10 Myths About Vitamin Supplements

Separate fact from fiction – and safeguard your health – when it comes to the daily pills you pop. By Abigail Cuffey for YouBeauty.com

Posted on | By Abigail Cuffey | Comments ()

Situation: You just found out that you’re pregnant.

You Think: Now I should start taking folic acid!

The Truth: “You should actually already have adequate levels of folic acid in your system at the time of conception,” says Dr. Low Dog, who recommends starting to take 400 micrograms of folic acid per day at least one month before trying to conceive to reduce the risk of birth defects. That said, since 50% of pregnancies are unplanned, Dr. Low Dog also notes that the Centers for Disease Control and Prevention recommends all sexually active women take 400 micrograms of folic acid per day, even if you’re not actively trying to conceive.

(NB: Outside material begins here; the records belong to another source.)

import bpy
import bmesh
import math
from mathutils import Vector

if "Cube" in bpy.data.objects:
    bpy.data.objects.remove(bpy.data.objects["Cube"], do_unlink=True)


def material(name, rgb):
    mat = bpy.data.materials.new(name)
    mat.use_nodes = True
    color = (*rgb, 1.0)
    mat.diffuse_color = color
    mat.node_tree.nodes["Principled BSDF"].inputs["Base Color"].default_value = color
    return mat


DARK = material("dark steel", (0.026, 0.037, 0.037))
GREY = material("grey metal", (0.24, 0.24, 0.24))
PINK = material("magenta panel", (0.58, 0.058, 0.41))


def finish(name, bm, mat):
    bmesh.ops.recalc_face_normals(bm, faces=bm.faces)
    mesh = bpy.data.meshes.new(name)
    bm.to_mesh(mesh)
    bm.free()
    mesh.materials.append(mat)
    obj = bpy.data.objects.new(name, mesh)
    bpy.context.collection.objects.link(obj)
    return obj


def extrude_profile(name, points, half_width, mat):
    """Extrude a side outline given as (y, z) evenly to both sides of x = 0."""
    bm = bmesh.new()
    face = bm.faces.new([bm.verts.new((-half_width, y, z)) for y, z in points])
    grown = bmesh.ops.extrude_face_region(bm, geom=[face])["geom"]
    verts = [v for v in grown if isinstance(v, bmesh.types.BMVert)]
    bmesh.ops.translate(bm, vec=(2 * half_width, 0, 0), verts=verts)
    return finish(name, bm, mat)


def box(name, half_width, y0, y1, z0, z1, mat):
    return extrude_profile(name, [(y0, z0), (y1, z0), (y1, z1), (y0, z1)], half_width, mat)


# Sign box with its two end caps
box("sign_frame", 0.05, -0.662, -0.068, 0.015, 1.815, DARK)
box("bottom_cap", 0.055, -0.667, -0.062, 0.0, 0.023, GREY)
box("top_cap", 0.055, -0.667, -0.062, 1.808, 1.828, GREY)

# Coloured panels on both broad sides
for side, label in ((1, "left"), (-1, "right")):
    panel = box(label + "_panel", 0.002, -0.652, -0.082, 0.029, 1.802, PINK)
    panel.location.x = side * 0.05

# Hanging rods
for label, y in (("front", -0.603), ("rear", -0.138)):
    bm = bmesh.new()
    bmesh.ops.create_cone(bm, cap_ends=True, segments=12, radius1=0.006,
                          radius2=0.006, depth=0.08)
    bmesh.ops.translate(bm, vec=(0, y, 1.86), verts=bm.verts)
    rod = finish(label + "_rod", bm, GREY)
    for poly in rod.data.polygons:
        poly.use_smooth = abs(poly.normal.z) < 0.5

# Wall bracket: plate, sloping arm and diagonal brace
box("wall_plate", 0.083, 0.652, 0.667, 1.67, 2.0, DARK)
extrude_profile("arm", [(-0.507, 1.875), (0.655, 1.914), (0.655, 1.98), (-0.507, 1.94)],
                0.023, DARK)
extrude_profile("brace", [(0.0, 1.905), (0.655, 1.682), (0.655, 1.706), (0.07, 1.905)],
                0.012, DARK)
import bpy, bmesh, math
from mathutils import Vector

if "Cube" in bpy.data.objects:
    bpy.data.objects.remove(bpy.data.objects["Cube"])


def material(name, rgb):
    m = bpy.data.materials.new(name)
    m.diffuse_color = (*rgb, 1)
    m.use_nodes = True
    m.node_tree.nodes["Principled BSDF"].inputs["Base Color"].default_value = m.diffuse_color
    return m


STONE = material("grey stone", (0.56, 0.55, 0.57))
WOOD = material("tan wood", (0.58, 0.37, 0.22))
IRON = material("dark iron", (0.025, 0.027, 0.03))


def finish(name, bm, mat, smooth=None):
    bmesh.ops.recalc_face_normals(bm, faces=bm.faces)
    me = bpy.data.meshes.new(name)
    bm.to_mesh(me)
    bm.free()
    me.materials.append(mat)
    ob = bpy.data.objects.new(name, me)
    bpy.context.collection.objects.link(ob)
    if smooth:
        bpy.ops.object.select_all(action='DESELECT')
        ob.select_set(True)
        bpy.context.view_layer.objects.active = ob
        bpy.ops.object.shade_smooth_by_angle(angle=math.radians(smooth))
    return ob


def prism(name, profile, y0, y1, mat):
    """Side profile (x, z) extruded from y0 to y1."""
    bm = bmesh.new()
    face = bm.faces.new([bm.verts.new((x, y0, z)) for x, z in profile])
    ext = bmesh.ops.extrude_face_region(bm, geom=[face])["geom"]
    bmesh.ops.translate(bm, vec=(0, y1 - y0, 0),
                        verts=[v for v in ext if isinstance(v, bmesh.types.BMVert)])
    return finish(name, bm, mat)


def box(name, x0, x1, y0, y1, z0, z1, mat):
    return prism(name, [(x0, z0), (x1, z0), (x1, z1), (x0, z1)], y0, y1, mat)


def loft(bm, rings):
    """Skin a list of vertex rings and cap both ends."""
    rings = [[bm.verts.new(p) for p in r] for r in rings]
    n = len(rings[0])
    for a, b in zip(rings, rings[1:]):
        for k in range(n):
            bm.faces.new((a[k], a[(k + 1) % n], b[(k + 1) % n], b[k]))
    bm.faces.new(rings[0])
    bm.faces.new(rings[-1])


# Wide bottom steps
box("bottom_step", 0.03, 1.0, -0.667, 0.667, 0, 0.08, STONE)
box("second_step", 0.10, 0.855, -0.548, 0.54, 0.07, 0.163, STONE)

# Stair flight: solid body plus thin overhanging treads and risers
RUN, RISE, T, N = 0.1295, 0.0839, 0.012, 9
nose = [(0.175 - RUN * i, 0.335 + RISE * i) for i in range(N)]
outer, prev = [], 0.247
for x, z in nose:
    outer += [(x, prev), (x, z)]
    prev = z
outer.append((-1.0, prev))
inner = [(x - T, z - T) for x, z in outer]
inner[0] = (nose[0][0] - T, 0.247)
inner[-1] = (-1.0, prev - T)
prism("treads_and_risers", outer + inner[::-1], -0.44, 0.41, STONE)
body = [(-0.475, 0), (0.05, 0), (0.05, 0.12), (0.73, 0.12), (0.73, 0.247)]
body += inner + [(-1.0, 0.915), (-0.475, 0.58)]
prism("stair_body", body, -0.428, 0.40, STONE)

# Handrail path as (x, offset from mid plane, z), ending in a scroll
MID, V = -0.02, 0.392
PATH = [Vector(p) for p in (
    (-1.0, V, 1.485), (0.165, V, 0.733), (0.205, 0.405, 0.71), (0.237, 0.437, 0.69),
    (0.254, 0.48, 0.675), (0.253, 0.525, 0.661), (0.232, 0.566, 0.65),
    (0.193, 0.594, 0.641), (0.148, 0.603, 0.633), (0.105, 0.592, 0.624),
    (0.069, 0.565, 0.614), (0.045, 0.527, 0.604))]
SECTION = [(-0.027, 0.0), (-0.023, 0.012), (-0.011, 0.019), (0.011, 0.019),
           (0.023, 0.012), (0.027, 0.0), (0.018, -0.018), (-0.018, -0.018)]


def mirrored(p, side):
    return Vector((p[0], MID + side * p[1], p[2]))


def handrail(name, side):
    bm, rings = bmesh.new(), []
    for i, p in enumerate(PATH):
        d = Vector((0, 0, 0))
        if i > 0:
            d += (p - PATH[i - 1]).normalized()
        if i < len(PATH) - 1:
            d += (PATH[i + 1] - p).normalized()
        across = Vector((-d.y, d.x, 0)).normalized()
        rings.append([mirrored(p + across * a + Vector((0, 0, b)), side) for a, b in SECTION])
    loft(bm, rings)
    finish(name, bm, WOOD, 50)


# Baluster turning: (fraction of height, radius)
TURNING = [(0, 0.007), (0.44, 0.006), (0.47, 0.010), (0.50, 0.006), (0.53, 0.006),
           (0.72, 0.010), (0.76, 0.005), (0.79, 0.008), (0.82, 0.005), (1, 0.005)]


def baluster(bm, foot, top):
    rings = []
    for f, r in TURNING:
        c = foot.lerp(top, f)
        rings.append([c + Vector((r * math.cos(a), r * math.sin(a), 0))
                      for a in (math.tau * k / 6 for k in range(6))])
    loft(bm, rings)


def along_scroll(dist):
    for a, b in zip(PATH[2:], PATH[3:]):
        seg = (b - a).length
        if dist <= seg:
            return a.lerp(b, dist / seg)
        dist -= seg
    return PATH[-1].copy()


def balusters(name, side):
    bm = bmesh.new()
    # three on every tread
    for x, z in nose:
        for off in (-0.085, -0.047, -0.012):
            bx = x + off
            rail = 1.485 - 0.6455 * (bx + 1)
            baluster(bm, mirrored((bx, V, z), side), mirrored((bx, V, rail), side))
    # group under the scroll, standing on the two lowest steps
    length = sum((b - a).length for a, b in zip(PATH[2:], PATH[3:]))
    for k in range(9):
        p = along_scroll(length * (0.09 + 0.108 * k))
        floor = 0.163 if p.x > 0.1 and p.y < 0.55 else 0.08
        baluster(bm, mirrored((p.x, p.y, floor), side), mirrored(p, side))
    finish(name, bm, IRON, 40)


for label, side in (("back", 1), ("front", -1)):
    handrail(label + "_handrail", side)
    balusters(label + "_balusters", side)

Situation: You choose supplements with the term "all natural" on the label.

You Think: They must be healthier and safer.

The Truth: “Unlike the term organic, ‘all natural’ is not an official term that is regulated by the federal government and does not offer any guarantee as to the product's safety,” explains toxicology expert Lori Bestervelt, PhD, chief technical officer and senior vice president at NSF International, a public health and safety organization that tests and certifies consumer products, including dietary supplements.

Situation: You try to find vitamins with the terms “pharmaceutical strength” or “pharmaceutical grade” on the bottle.

You Think: This means they’re more potent and therefore, more effective.

The Truth: This is another term to watch out for, notes Bestervelt. “There’s no such thing as ‘pharmaceutical strength’ or grade for dietary supplements,” she explains. In other words, if you see these terms on labels, don’t take them too seriously.

Situation: You keep all of your supplements in the same place in your kitchen.

You Think: They’re all in closed bottles, so it doesn’t make a difference where I store them.

The Truth: Some supplements like flax oil, fish oil and probiotics need to be kept in the fridge to maintain their quality and shelf life. They can actually become rancid faster if kept elsewhere. Most vitamins will do fine stored in a dry, dark place with a steady temperature, such as a drawer, according to Jeanette Bronée, a certified holistic health coach and founder of the wellness center Path for Life. But you should never store vitamins on top of microwaves or fridges, as those locations typically give off heat and may reduce the effectiveness of your vitamins. The bathroom medicine cabinet is also a place to avoid because of the moisture levels, notes Dopart.

Abigail Cuffey

Article written by Abigail Cuffey
Author from YouBeauty.com